◆ What you have to do:
Each line in the records below, from the one that contains "vec=(0, 0, 0.2))" to the one that contains "(0.8, 0.8, 0.8)))", should be reproduced exactly, the first and last included.

(Data excerpts)
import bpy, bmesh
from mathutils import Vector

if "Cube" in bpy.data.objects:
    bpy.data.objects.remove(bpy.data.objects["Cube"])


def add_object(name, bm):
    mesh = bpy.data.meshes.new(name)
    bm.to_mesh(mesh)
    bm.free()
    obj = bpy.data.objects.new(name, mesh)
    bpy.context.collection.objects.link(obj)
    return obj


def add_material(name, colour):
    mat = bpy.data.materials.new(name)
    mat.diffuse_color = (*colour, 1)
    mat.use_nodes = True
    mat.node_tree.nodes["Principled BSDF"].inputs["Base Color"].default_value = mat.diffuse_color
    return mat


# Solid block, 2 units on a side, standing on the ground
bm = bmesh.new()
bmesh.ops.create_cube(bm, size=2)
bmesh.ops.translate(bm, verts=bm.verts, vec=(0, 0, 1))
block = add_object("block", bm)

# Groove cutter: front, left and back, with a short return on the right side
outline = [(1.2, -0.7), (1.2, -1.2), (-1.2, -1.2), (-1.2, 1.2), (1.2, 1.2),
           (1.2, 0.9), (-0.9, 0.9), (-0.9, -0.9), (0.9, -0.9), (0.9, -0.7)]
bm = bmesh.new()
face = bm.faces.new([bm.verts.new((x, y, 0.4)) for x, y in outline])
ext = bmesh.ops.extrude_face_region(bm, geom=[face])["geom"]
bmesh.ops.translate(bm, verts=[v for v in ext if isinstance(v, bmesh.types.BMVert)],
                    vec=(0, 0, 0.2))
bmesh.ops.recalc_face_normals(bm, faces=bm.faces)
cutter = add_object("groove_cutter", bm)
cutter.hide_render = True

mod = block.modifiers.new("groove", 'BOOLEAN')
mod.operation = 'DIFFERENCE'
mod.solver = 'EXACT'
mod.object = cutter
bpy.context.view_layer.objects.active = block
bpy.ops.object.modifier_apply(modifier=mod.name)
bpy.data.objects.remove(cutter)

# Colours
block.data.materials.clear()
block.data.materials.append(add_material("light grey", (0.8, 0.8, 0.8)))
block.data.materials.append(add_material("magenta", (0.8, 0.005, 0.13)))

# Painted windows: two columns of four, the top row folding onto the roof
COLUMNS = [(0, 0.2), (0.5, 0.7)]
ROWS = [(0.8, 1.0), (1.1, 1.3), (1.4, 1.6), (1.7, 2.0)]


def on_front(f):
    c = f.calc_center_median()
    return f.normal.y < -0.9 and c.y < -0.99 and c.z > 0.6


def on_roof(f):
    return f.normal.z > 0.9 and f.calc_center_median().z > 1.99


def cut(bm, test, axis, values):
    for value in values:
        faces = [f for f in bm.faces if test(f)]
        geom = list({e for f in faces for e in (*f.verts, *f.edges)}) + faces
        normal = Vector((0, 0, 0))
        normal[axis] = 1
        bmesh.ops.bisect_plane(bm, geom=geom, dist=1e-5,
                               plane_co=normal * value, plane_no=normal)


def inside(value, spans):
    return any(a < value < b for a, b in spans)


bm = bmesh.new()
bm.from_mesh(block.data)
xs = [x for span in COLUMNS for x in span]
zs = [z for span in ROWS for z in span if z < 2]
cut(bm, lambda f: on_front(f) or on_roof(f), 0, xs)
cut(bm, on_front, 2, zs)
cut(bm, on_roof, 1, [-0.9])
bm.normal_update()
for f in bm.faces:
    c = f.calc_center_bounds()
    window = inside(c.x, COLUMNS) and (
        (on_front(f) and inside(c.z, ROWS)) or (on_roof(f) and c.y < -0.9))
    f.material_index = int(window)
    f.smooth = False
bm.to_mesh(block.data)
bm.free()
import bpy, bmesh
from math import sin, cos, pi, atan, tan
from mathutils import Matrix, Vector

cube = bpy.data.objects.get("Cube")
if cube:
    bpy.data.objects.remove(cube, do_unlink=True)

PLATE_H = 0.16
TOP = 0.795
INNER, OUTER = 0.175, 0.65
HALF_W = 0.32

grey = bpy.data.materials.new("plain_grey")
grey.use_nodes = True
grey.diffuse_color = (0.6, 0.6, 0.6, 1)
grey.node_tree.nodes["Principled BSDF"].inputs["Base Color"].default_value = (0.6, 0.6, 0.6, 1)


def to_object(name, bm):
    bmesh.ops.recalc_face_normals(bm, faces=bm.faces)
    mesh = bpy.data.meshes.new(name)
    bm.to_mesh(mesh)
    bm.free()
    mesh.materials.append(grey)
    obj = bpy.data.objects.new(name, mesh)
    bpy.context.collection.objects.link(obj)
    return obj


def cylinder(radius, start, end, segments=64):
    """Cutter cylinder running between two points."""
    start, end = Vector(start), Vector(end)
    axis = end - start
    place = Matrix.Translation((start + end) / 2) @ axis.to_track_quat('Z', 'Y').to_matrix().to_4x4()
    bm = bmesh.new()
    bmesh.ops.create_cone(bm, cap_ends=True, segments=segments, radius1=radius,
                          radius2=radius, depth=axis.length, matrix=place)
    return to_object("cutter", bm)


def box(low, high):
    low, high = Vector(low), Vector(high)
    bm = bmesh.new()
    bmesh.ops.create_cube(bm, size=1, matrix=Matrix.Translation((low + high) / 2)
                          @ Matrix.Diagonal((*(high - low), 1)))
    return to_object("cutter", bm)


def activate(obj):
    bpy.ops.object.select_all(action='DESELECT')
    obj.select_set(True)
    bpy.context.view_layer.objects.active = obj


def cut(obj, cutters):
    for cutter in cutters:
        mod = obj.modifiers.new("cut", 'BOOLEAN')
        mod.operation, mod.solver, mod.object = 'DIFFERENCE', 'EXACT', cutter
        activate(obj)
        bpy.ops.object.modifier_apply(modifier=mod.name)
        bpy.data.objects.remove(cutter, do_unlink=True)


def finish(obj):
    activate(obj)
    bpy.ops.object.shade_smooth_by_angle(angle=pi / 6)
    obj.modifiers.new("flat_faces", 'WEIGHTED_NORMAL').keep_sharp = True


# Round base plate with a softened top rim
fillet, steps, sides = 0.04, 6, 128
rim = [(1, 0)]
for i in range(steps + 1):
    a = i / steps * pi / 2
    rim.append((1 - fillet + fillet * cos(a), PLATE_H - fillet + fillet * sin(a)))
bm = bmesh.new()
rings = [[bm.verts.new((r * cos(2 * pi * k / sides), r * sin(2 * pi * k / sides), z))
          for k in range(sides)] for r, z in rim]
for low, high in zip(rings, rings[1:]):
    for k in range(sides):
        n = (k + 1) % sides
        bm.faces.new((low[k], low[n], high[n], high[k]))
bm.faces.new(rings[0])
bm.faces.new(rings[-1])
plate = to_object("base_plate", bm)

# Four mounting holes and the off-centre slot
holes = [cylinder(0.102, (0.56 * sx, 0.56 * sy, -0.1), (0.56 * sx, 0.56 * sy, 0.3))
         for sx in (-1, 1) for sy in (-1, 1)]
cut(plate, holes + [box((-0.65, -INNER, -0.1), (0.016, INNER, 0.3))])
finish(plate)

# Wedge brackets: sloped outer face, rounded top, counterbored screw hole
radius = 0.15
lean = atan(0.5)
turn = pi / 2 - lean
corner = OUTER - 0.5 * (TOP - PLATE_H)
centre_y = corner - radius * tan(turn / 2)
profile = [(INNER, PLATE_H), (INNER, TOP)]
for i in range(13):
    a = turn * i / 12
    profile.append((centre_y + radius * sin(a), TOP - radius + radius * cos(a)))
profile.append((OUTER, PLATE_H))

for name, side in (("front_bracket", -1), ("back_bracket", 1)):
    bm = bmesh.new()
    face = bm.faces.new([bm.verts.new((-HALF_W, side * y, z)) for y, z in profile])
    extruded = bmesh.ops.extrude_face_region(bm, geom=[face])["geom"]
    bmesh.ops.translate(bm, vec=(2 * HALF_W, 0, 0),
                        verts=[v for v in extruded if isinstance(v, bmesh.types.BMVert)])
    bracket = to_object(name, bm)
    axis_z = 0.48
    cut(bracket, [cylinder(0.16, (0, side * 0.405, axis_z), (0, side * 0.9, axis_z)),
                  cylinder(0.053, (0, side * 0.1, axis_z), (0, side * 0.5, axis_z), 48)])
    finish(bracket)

◆ Answer space:
                    vec=(0, 0, 0.2))
bmesh.ops.recalc_face_normals(bm, faces=bm.faces)
cutter = add_object("groove_cutter", bm)
cutter.hide_render = True

mod = block.modifiers.new("groove", 'BOOLEAN')
mod.operation = 'DIFFERENCE'
mod.solver = 'EXACT'
mod.object = cutter
bpy.context.view_layer.objects.active = block
bpy.ops.object.modifier_apply(modifier=mod.name)
bpy.data.objects.remove(cutter)

# Colours
block.data.materials.clear()
block.data.materials.append(add_material("light grey", (0.8, 0.8, 0.8)))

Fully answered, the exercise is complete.